[Dataset records]

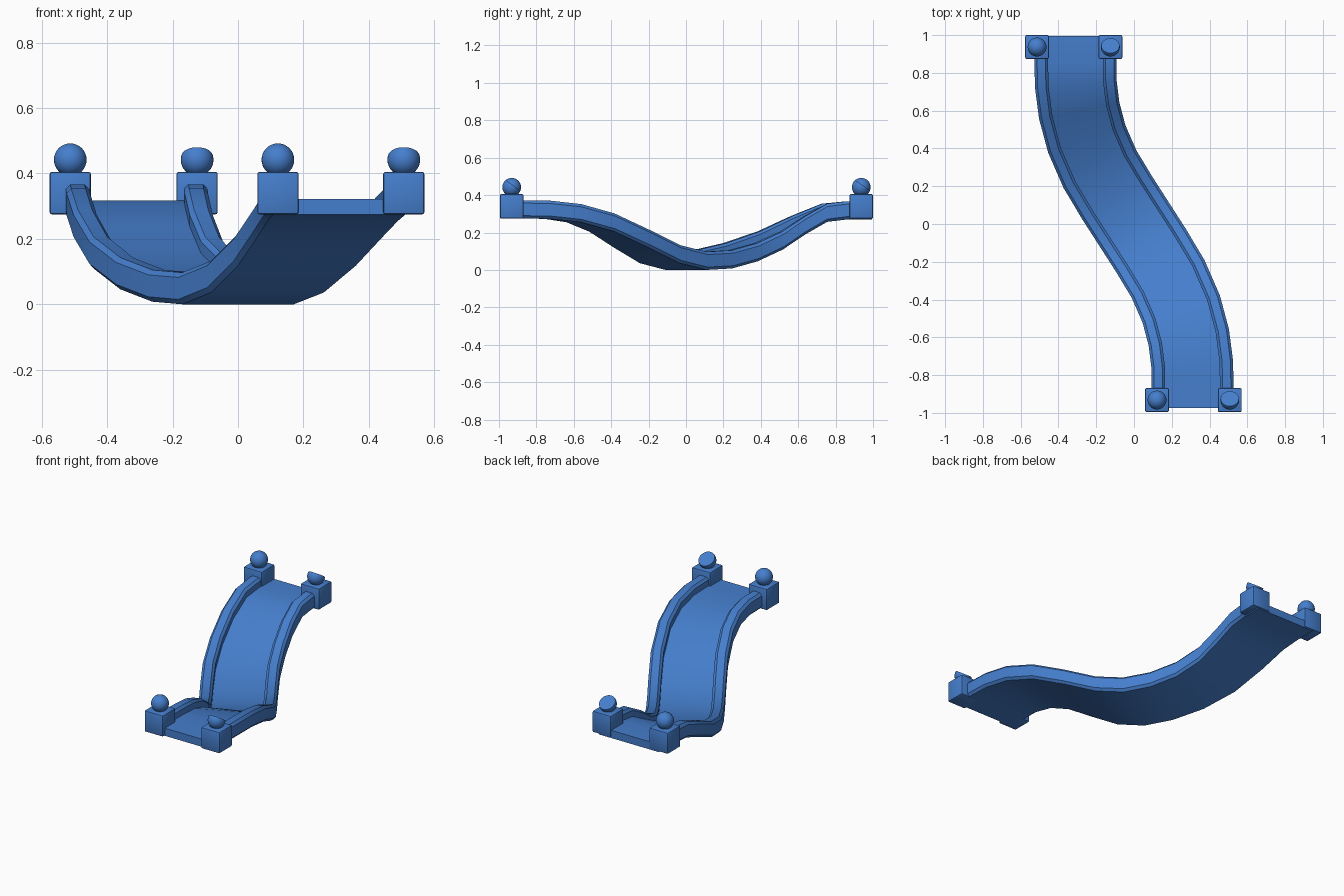
import bpy, bmesh, math
from mathutils import Vector, Matrix

if "Cube" in bpy.data.objects:
    bpy.data.objects.remove(bpy.data.objects["Cube"])

blue = bpy.data.materials.new("blue_plastic")
blue.diffuse_color = (0.06, 0.21, 0.61, 1)
blue.use_nodes = True
blue.node_tree.nodes["Principled BSDF"].inputs["Base Color"].default_value = blue.diffuse_color


def finish(bm, name, angle):
    bmesh.ops.recalc_face_normals(bm, faces=bm.faces)
    mesh = bpy.data.meshes.new(name)
    bm.to_mesh(mesh)
    bm.free()
    ob = bpy.data.objects.new(name, mesh)
    bpy.context.collection.objects.link(ob)
    mesh.materials.append(blue)
    bpy.ops.object.select_all(action='DESELECT')
    ob.select_set(True)
    bpy.context.view_layer.objects.active = ob
    bpy.ops.object.shade_smooth_by_angle(angle=math.radians(angle))
    return ob


# S-curved, sagging centreline: x, y, height of the rail tops
path = [(-.31, .995, .367), (-.31, .86, .367), (-.308, .74, .354), (-.29, .6, .288),
        (-.25, .45, .206), (-.18, .29, .143), (-.09, .14, .105), (0, 0, .097),
        (.09, -.14, .133), (.18, -.29, .215), (.25, -.45, .302), (.29, -.6, .352),
        (.308, -.74, .37), (.31, -.86, .372), (.31, -.975, .372)]

# Half of the channel section: underside, rail, floor
half = [(.203, -.097), (.217, -.082), (.217, -.015), (.203, 0),
        (.159, 0), (.145, -.014), (.145, -.05)]
section = half + [(-u, w) for u, w in reversed(half)]

# Slide channel
bm = bmesh.new()
rings = []
for i, (x, y, z) in enumerate(path):
    a, b = path[max(i - 1, 0)], path[min(i + 1, len(path) - 1)]
    t = Vector((b[0] - a[0], b[1] - a[1])).normalized()
    if i in (0, len(path) - 1):
        t = Vector((0, -1))
    side = Vector((-t.y, t.x))
    rings.append([bm.verts.new((x + side.x * u, y + side.y * u, z + w)) for u, w in section])
n = len(section)
for r, s in zip(rings, rings[1:]):
    for k in range(n):
        bm.faces.new((r[k], r[(k + 1) % n], s[(k + 1) % n], s[k]))
bm.faces.new(rings[0])
bm.faces.new(rings[-1])
finish(bm, "slide_channel", 40)


# Corner posts
def post(name, x, y):
    bm = bmesh.new()
    bmesh.ops.create_cube(bm, size=1, matrix=Matrix.Translation((x, y, .34))
                          @ Matrix.Diagonal((.126, .126, .13, 1)))
    bmesh.ops.bevel(bm, geom=bm.edges[:], offset=.007, segments=2, profile=.5, affect='EDGES')
    finish(bm, name, 30)


# Ball finials, the right-hand ones sliced by a slanted plane
def ball(name, x, y, sliced):
    bm = bmesh.new()
    c = Vector((x, y, .442))
    bmesh.ops.create_uvsphere(bm, u_segments=32, v_segments=16, radius=.05,
                              matrix=Matrix.Translation(c))
    if sliced:
        tilt = math.radians(35)
        normal = Vector((0, math.sin(tilt), math.cos(tilt)))
        cut = bmesh.ops.bisect_plane(bm, geom=bm.verts[:] + bm.edges[:] + bm.faces[:],
                                     plane_co=c + normal * .013, plane_no=normal, clear_outer=True)
        rim = [e for e in cut["geom_cut"] if isinstance(e, bmesh.types.BMEdge)]
        bmesh.ops.holes_fill(bm, edges=rim, sides=0)
    finish(bm, name, 35)


for label, y, xs in (("back", .937, (-.513, -.125)), ("front", -.932, (.122, .507))):
    for side, x in zip(("left", "right"), xs):
        post(f"{label}_{side}_post", x, y)
        ball(f"{label}_{side}_ball", x, y, side == "right")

[/Dataset records]

(Directions)
The job here is to write out the records exactly, pictures excluded.

(Task answer)
import bpy, bmesh, math
from mathutils import Vector, Matrix

if "Cube" in bpy.data.objects:
    bpy.data.objects.remove(bpy.data.objects["Cube"])

blue = bpy.data.materials.new("blue_plastic")
blue.diffuse_color = (0.06, 0.21, 0.61, 1)
blue.use_nodes = True
blue.node_tree.nodes["Principled BSDF"].inputs["Base Color"].default_value = blue.diffuse_color


def finish(bm, name, angle):
    bmesh.ops.recalc_face_normals(bm, faces=bm.faces)
    mesh = bpy.data.meshes.new(name)
    bm.to_mesh(mesh)
    bm.free()
    ob = bpy.data.objects.new(name, mesh)
    bpy.context.collection.objects.link(ob)
    mesh.materials.append(blue)
    bpy.ops.object.select_all(action='DESELECT')
    ob.select_set(True)
    bpy.context.view_layer.objects.active = ob
    bpy.ops.object.shade_smooth_by_angle(angle=math.radians(angle))
    return ob


# S-curved, sagging centreline: x, y, height of the rail tops
path = [(-.31, .995, .367), (-.31, .86, .367), (-.308, .74, .354), (-.29, .6, .288),
        (-.25, .45, .206), (-.18, .29, .143), (-.09, .14, .105), (0, 0, .097),
        (.09, -.14, .133), (.18, -.29, .215), (.25, -.45, .302), (.29, -.6, .352),
        (.308, -.74, .37), (.31, -.86, .372), (.31, -.975, .372)]

# Half of the channel section: underside, rail, floor
half = [(.203, -.097), (.217, -.082), (.217, -.015), (.203, 0),
        (.159, 0), (.145, -.014), (.145, -.05)]
section = half + [(-u, w) for u, w in reversed(half)]

# Slide channel
bm = bmesh.new()
rings = []
for i, (x, y, z) in enumerate(path):
    a, b = path[max(i - 1, 0)], path[min(i + 1, len(path) - 1)]
    t = Vector((b[0] - a[0], b[1] - a[1])).normalized()
    if i in (0, len(path) - 1):
        t = Vector((0, -1))
    side = Vector((-t.y, t.x))
    rings.append([bm.verts.new((x + side.x * u, y + side.y * u, z + w)) for u, w in section])
n = len(section)
for r, s in zip(rings, rings[1:]):
    for k in range(n):
        bm.faces.new((r[k], r[(k + 1) % n], s[(k + 1) % n], s[k]))
bm.faces.new(rings[0])
bm.faces.new(rings[-1])
finish(bm, "slide_channel", 40)


# Corner posts
def post(name, x, y):
    bm = bmesh.new()
    bmesh.ops.create_cube(bm, size=1, matrix=Matrix.Translation((x, y, .34))
                          @ Matrix.Diagonal((.126, .126, .13, 1)))
    bmesh.ops.bevel(bm, geom=bm.edges[:], offset=.007, segments=2, profile=.5, affect='EDGES')
    finish(bm, name, 30)


# Ball finials, the right-hand ones sliced by a slanted plane
def ball(name, x, y, sliced):
    bm = bmesh.new()
    c = Vector((x, y, .442))
    bmesh.ops.create_uvsphere(bm, u_segments=32, v_segments=16, radius=.05,
                              matrix=Matrix.Translation(c))
    if sliced:
        tilt = math.radians(35)
        normal = Vector((0, math.sin(tilt), math.cos(tilt)))
        cut = bmesh.ops.bisect_plane(bm, geom=bm.verts[:] + bm.edges[:] + bm.faces[:],
                                     plane_co=c + normal * .013, plane_no=normal, clear_outer=True)
        rim = [e for e in cut["geom_cut"] if isinstance(e, bmesh.types.BMEdge)]
        bmesh.ops.holes_fill(bm, edges=rim, sides=0)
    finish(bm, name, 35)


for label, y, xs in (("back", .937, (-.513, -.125)), ("front", -.932, (.122, .507))):
    for side, x in zip(("left", "right"), xs):
        post(f"{label}_{side}_post", x, y)
        ball(f"{label}_{side}_ball", x, y, side == "right")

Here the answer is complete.